Ralph Simon Sharon was born Sept. 17, 1923, in London. His mother played piano for silent movies, but Mr. Sharon showed little interest in music until he discovered American jazz, particularly the piano performances of Fats Waller and Art Tatum.

He began performing in his teens and later joined top British bands led by Ted Heath and Frank Weir. After coming to the United States, Mr. Sharon would win renown as an accompanist to singers, but he continued to perform in jazz settings and recorded more than 30 albums as a leader of small jazz groups.

Mr. Sharon retired as Bennett’s musical director in 2002 and settled in Colorado, where he performed in jazz clubs and hotel lounges until as recently as three months ago.

Survivors include his wife of 41 years, Linda Noone Sharon, and their son, Bo Sharon, both of Boulder; and two grandsons.

During his years with Bennett, Mr. Sharon selected many of the singer’s songs, and the two worked out the arrangements together at the piano. Each of them knew the music and lyrics to thousands of tunes, but none could match the unexpected success of “I Left My Heart in San Francisco.”

In a 1988 interview with British jazz writer Les Tomkins, Mr. Sharon recalled that the songwriters, Cory and Cross, gave him the sheet music in about 1960, but “I put it away in a drawer and forgot all about it.”

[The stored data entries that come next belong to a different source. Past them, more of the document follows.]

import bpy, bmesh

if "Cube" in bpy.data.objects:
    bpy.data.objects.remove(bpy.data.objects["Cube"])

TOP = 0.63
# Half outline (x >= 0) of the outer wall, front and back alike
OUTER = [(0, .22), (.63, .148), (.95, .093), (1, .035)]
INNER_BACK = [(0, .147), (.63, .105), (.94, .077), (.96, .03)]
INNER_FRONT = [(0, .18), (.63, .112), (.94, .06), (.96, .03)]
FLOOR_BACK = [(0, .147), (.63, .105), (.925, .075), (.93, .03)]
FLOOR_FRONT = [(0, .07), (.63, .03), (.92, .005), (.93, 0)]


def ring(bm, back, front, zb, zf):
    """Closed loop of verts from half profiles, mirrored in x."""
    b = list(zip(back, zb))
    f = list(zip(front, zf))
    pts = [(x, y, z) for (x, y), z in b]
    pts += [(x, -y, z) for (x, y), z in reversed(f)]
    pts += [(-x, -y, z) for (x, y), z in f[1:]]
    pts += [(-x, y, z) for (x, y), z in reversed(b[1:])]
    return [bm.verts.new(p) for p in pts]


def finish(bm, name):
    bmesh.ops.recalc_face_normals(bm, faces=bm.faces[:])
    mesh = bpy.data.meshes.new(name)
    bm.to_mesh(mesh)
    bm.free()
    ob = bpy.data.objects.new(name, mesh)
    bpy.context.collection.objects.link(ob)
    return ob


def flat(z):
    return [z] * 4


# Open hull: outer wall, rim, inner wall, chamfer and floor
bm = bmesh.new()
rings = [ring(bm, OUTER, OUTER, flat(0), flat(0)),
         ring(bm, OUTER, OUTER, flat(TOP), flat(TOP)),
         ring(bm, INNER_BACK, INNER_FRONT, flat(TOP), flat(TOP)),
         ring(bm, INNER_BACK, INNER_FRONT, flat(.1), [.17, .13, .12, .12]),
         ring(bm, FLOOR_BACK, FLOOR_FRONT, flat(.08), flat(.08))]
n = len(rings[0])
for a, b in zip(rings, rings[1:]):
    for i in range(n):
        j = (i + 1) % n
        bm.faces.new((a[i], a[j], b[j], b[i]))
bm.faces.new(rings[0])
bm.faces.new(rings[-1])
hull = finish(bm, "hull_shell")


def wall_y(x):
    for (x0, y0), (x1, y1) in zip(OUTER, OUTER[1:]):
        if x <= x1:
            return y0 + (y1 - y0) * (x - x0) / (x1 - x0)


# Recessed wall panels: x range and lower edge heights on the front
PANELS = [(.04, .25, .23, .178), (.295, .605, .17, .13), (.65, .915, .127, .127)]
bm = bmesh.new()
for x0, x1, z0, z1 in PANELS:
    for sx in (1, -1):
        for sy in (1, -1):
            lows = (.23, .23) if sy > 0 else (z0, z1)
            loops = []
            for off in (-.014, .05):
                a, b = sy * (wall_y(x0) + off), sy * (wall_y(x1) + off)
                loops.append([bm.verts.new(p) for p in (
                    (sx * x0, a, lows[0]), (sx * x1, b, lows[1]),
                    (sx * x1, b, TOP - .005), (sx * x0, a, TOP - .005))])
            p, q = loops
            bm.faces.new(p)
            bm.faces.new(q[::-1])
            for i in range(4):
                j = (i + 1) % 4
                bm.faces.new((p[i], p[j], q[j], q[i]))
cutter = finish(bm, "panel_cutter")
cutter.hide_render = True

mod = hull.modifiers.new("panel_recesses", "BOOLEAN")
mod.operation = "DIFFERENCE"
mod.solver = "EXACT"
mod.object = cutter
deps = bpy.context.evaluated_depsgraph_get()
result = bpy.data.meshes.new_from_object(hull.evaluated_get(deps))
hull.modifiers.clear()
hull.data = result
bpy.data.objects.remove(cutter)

When he and Bennett were about to embark on a nationwide tour in 1961, Mr. Sharon said, “I was looking through a drawer for some shirts; I pulled this sheet out, and it said: ‘I Left My Heart in San Francisco.’ So I thought, ‘Well, we’re going to San Francisco — I’ll just put this in my case.’ ”

He showed the song to Bennett one day at a hotel bar in Hot Springs, Ark. After they played it once, the bartender said, “If you guys record that song, I’ll buy the first copy.”

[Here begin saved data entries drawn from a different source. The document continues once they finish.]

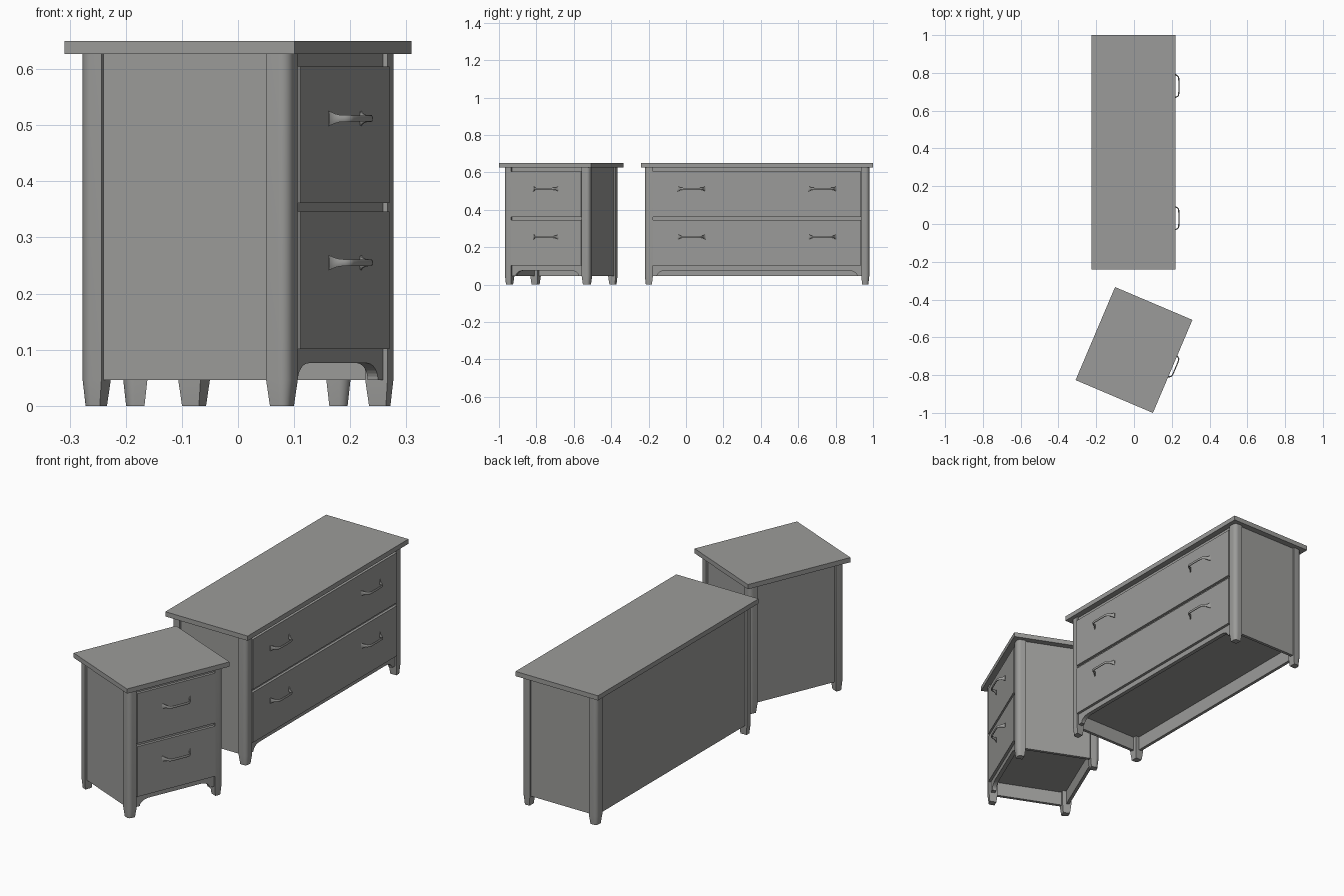
import bpy, bmesh, math
from mathutils import Matrix, Vector

if "Cube" in bpy.data.objects:
    bpy.data.objects.remove(bpy.data.objects["Cube"])

# one painted-wood colour for everything
grey = bpy.data.materials.new("plain grey")
grey.diffuse_color = (0.33, 0.33, 0.32, 1)
grey.use_nodes = True
grey.node_tree.nodes["Principled BSDF"].inputs["Base Color"].default_value = grey.diffuse_color

DEPTH = 0.445
HX = 0.2025           # half depth of the body at the legs
LEG = 0.043           # leg width
FOOT, BODY_TOP, TOP = 0.046, 0.627, 0.65
FACE = 0.1935         # recessed front board
DRAWER = 0.2065       # drawer front face


def finish(bm, name, place, smooth=False):
    bmesh.ops.recalc_face_normals(bm, faces=bm.faces[:])
    me = bpy.data.meshes.new(name)
    bm.to_mesh(me)
    bm.free()
    me.materials.append(grey)
    if smooth:
        for p in me.polygons:
            p.use_smooth = True
        me.set_sharp_from_angle(angle=math.radians(32))
    ob = bpy.data.objects.new(name, me)
    bpy.context.collection.objects.link(ob)
    ob.matrix_world = place
    return ob


def box(name, place, x, y, z):
    bm = bmesh.new()
    size = [b - a for a, b in (x, y, z)]
    mid = [(a + b) / 2 for a, b in (x, y, z)]
    bmesh.ops.create_cube(bm, size=1, matrix=Matrix.Translation(mid) @ Matrix.Diagonal((*size, 1)))
    return finish(bm, name, place)


def loft(name, place, rings, smooth):
    """Skin a row of closed rings and cap both ends."""
    bm = bmesh.new()
    rows = [[bm.verts.new(p) for p in r] for r in rings]
    n = len(rows[0])
    for a, b in zip(rows, rows[1:]):
        for i in range(n):
            j = (i + 1) % n
            bm.faces.new((a[i], a[j], b[j], b[i]))
    bm.faces.new(rows[0])
    bm.faces.new(rows[-1])
    return finish(bm, name, place, smooth)


def leg(name, place, sx, sy, hy):
    # square post with a rounded outer corner and a tapered foot
    h, r = LEG / 2, 0.02
    shape = [(-h, -h), (h, -h)]
    for i in range(9):
        t = math.pi / 2 * i / 8
        shape.append((h - r + r * math.cos(t), h - r + r * math.sin(t)))
    shape.append((-h, h))
    cx, cy = HX - h, hy - h
    rings = [[(sx * (cx + u * s), sy * (cy + v * s), z) for u, v in shape]
             for z, s in ((0, 0.76), (FOOT, 1), (BODY_TOP, 1))]
    loft(name, place, rings, True)


def front_board(name, place, inner):
    # face board behind the drawers, with an arched apron at the bottom
    a, run, rise = inner - 0.022, 0.05, 0.03
    right = [(a - run + run * math.cos(t), FOOT + rise * math.sin(t))
             for t in (math.pi / 2 * i / 8 for i in range(9))]
    left = [(-y, z) for y, z in reversed(right)]
    outline = [(inner, BODY_TOP), (inner, FOOT)] + right + left + [(-inner, FOOT), (-inner, BODY_TOP)]
    loft(name, place, [[(x, y, z) for y, z in outline] for x in (FACE - 0.02, FACE)], False)


def handle(name, place, y0, z0):
    # bowed pull with ends that flare against the drawer: (y, x, half height)
    half = [(-0.074, DRAWER, 0.013), (-0.069, 0.2095, 0.0115), (-0.064, 0.215, 0.0085),
            (-0.060, 0.222, 0.0065), (-0.056, 0.230, 0.006), (-0.050, 0.2365, 0.006),
            (-0.041, 0.239, 0.0055), (-0.02, 0.2395, 0.0055)]
    path = half + [(-y, x, h) for y, x, h in reversed(half)]
    rings = []
    for i, (y, x, h) in enumerate(path):
        p, q = path[max(i - 1, 0)], path[min(i + 1, len(path) - 1)]
        d = Vector((q[1] - p[1], q[0] - p[0])).normalized()
        nx, ny, t = d.y, -d.x, 0.003
        ring = []
        for u, v in ((1, .5), (.5, 1), (-.5, 1), (-1, .5), (-1, -.5), (-.5, -1), (.5, -1), (1, -.5)):
            ring.append((x + nx * t * u, y0 + y + ny * t * u, z0 + h * v))
        rings.append(ring)
    loft(name, place, rings, True)


def cabinet(label, place, width, handle_ys):
    hw = width / 2
    hy = hw - 0.02            # half width at the legs
    inner = hy - LEG
    box(label + "_top", place, (-DEPTH / 2, DEPTH / 2), (-hw, hw), (BODY_TOP, TOP))
    for sx, fb in ((1, "front"), (-1, "back")):
        for sy, side in ((1, "right"), (-1, "left")):
            leg(f"{label}_{fb}_{side}_leg", place, sx, sy, hy)
    # side, back and bottom panels, set in from the legs
    e = HX - LEG
    for s, side in ((1, "right"), (-1, "left")):
        ys = sorted((s * (hy - 0.01), s * (hy - 0.025)))
        box(f"{label}_{side}_panel", place, (-e, e), ys, (FOOT, BODY_TOP))
    box(label + "_back_panel", place, (-HX + 0.01, -HX + 0.025), (-inner, inner), (FOOT, BODY_TOP))
    box(label + "_floor", place, (-HX + 0.02, FACE - 0.01), (-hy + 0.02, hy - 0.02), (0.115, 0.13))
    front_board(label + "_front_board", place, inner)
    # drawers and pulls
    for n, (z0, z1) in (("lower", (0.101, 0.346)), ("upper", (0.361, 0.605))):
        box(f"{label}_{n}_drawer", place, (FACE - 0.005, DRAWER),
            (-inner + 0.001, inner - 0.001), (z0, z1))
        for i, y in enumerate(handle_ys):
            handle(f"{label}_{n}_handle_{i + 1}", place, y, 0.255 if n == "lower" else 0.512)


# wide dresser, and a nightstand turned beside it
cabinet("dresser", Matrix.Translation((-0.002, 0.38, 0)), 1.24, (-0.35, 0.35))
cabinet("nightstand", Matrix.Translation((0, -0.667, 0)) @ Matrix.Rotation(math.radians(-23), 4, 'Z'),
        0.535, (0,))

Over the years, as the song grew in popularity, audiences began to demand it every time Bennett took the stage.

“It’s Tony’s signature tune now,” Mr. Sharon said. “Yet it was a complete accident — if I hadn’t looked for that shirt in that drawer, it would never have happened.”